Fighting “Nature Deficit Disorder”
Too many children today rarely get outside and explore the natural world. There is a variety of reasons why kids aren’t spending enough time in nature – they’re hooked up to electronics, they’ve got sports practices and music lessons, there’s too much homework, there aren’t any woods nearby anymore.
Their physical and mental health is suffering because of it. Childhood obesity, related diseases and associated health care costs are skyrocketing, in large part due to two alarming facts: kids spend on average of fifty-six hours per week interacting with electronic screens, and consume 31 percent more calories than their parents’ generation.
In his groundbreaking book, Last Child in the Woods, author Richard Louv calls the disconnection between today’s kids and their natural surroundings “Nature Deficit Disorder.” The book cites a growing body of research indicating that providing more unstructured quality time in natural settings will provide numerous benefits to children. As he says, “Yet, at the very moment that the bond is breaking between the young and the natural world, a growing body of research links our mental, physical, and spiritual health directly to our association with nature—in positive ways. Several of these studies suggest that thoughtful exposure of youngsters to nature can even be a powerful form of therapy for attention-deficit disorders and other maladies. As one scientist puts it, we can now assume that just as children need good nutrition and adequate sleep, they may very well need contact with nature.”
Especially among children, experiences in nature address a host of “indoor living diseases.” They reduce obesity, stress, depression, and symptoms of attention deficit disorder, and increase cognitive functioning, self-discipline, and emotional well being at all developmental stages.
North Carolina’s local land trusts have undertaken a concerted effort to bring more children and families onto lands they have protected, for hikes, outings, exercise, and learning. Whether it’s a one-acre community garden or 200-acre nature preserve, kids are benefiting from exposure to these natural places. Visit your local land trust’s website to find out about upcoming activities to reconnect your kids or grandkids with nature.

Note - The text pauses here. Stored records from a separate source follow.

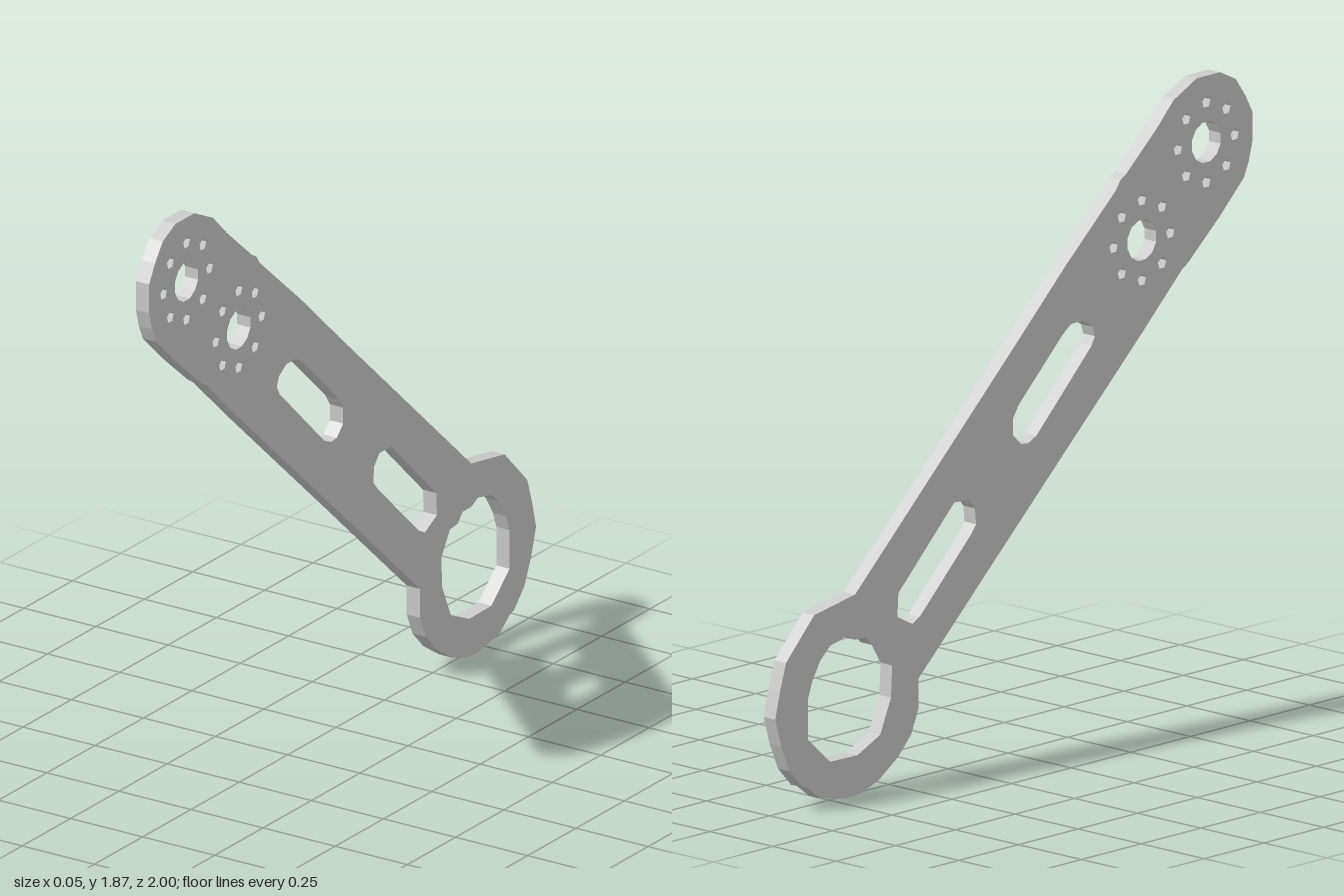
import * as THREE from 'three';

const THICKNESS = 0.046;

// Flat [u, y, u, y, ...] list to points; u runs toward the back (-z)
function points(list) {
  const out = [];
  for (let i = 0; i < list.length; i += 2) out.push(new THREE.Vector2(list[i], list[i + 1]));
  return out;
}

// Faceted round hole
function ring(u, y, radius, sides, turn = 0) {
  return Array.from({ length: sides }, (_, i) => {
    const a = turn + (i / sides) * Math.PI * 2;
    return new THREE.Vector2(u + radius * Math.cos(a), y + radius * Math.sin(a));
  });
}

export function createModel() {
  const group = new THREE.Group();
  group.name = 'mountingArm';

  // Arm with rounded upper end and wide lower collar, counter-clockwise
  const plate = new THREE.Shape(points([
    -0.865, 1.867, -0.767, 1.867, -0.67, 1.82, -0.6, 1.75, -0.47, 1.637, -0.447, 1.624,
    -0.428, 1.597, -0.22, 1.415, 0, 1.21, 0.665, 0.6, 0.837, 0.57, 0.955, 0.45,
    0.98, 0.37, 1, 0.29, 0.975, 0.205, 0.94, 0.125, 0.885, 0.067, 0.865, 0.062,
    0.81, 0.02, 0.7, 0, 0.64, 0.003, 0.565, 0.03, 0.485, 0.083, 0.43, 0.14,
    0.4, 0.21, 0.4, 0.3, 0, 0.665, -0.54, 1.155, -0.705, 1.31, -0.73, 1.325,
    -0.865, 1.44, -0.965, 1.535, -0.985, 1.58, -1, 1.635, -1, 1.725, -0.97, 1.78, -0.93, 1.835,
  ]).reverse());

  // Collar opening
  const collarHole = points([
    0.51, 0.36, 0.555, 0.432, 0.595, 0.437, 0.62, 0.465, 0.665, 0.465, 0.7, 0.482,
    0.77, 0.467, 0.81, 0.432, 0.845, 0.375, 0.863, 0.325, 0.863, 0.205, 0.77, 0.122,
    0.655, 0.12, 0.56, 0.163, 0.515, 0.265,
  ]);

  // Two long slots
  const upperSlot = points([
    -0.33, 1.21, -0.29, 1.235, -0.24, 1.235, -0.205, 1.21, -0.02, 1.035, 0.003, 1,
    0.003, 0.95, -0.03, 0.917, -0.06, 0.914, -0.095, 0.93, -0.325, 1.153, -0.34, 1.18,
  ]);
  const lowerSlot = points([
    0.163, 0.762, 0.19, 0.794, 0.25, 0.795, 0.484, 0.57, 0.488, 0.5,
    0.425, 0.467, 0.393, 0.484, 0.18, 0.687, 0.158, 0.714,
  ]);
  const holes = [collarHole, upperSlot, lowerSlot];

  // Two shaft holes, each circled by eight bolt holes
  for (const [u, y] of [[-0.807, 1.67], [-0.537, 1.429]]) {
    holes.push(ring(u, y, 0.062, 12, Math.PI / 12));
    for (const c of ring(u, y, 0.119, 8)) holes.push(ring(c.x, c.y, 0.018, 5, 0.3));
  }
  plate.holes = holes.map((h) => new THREE.Path(h));

  const geometry = new THREE.ExtrudeGeometry(plate, { depth: THICKNESS, bevelEnabled: false });
  geometry.translate(0, 0, -THICKNESS / 2);
  geometry.rotateY(Math.PI / 2);

  const arm = new THREE.Mesh(
    geometry,
    new THREE.MeshStandardMaterial({ color: 0xcccccc, flatShading: true })
  );
  arm.name = 'armPlate';
  group.add(arm);
  return group;
}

CTNC’s role is to work with statewide groups that have local affiliates (such as the YMCA or Boys and Girls Clubs) and local land trusts to build community partnerships that will bring more children onto the land, repeatedly.
We’ll all work together to create greenways, trails and parks; establish community gardens; promote outdoor active play; and expand outreach to get more children and families to conserved natural areas.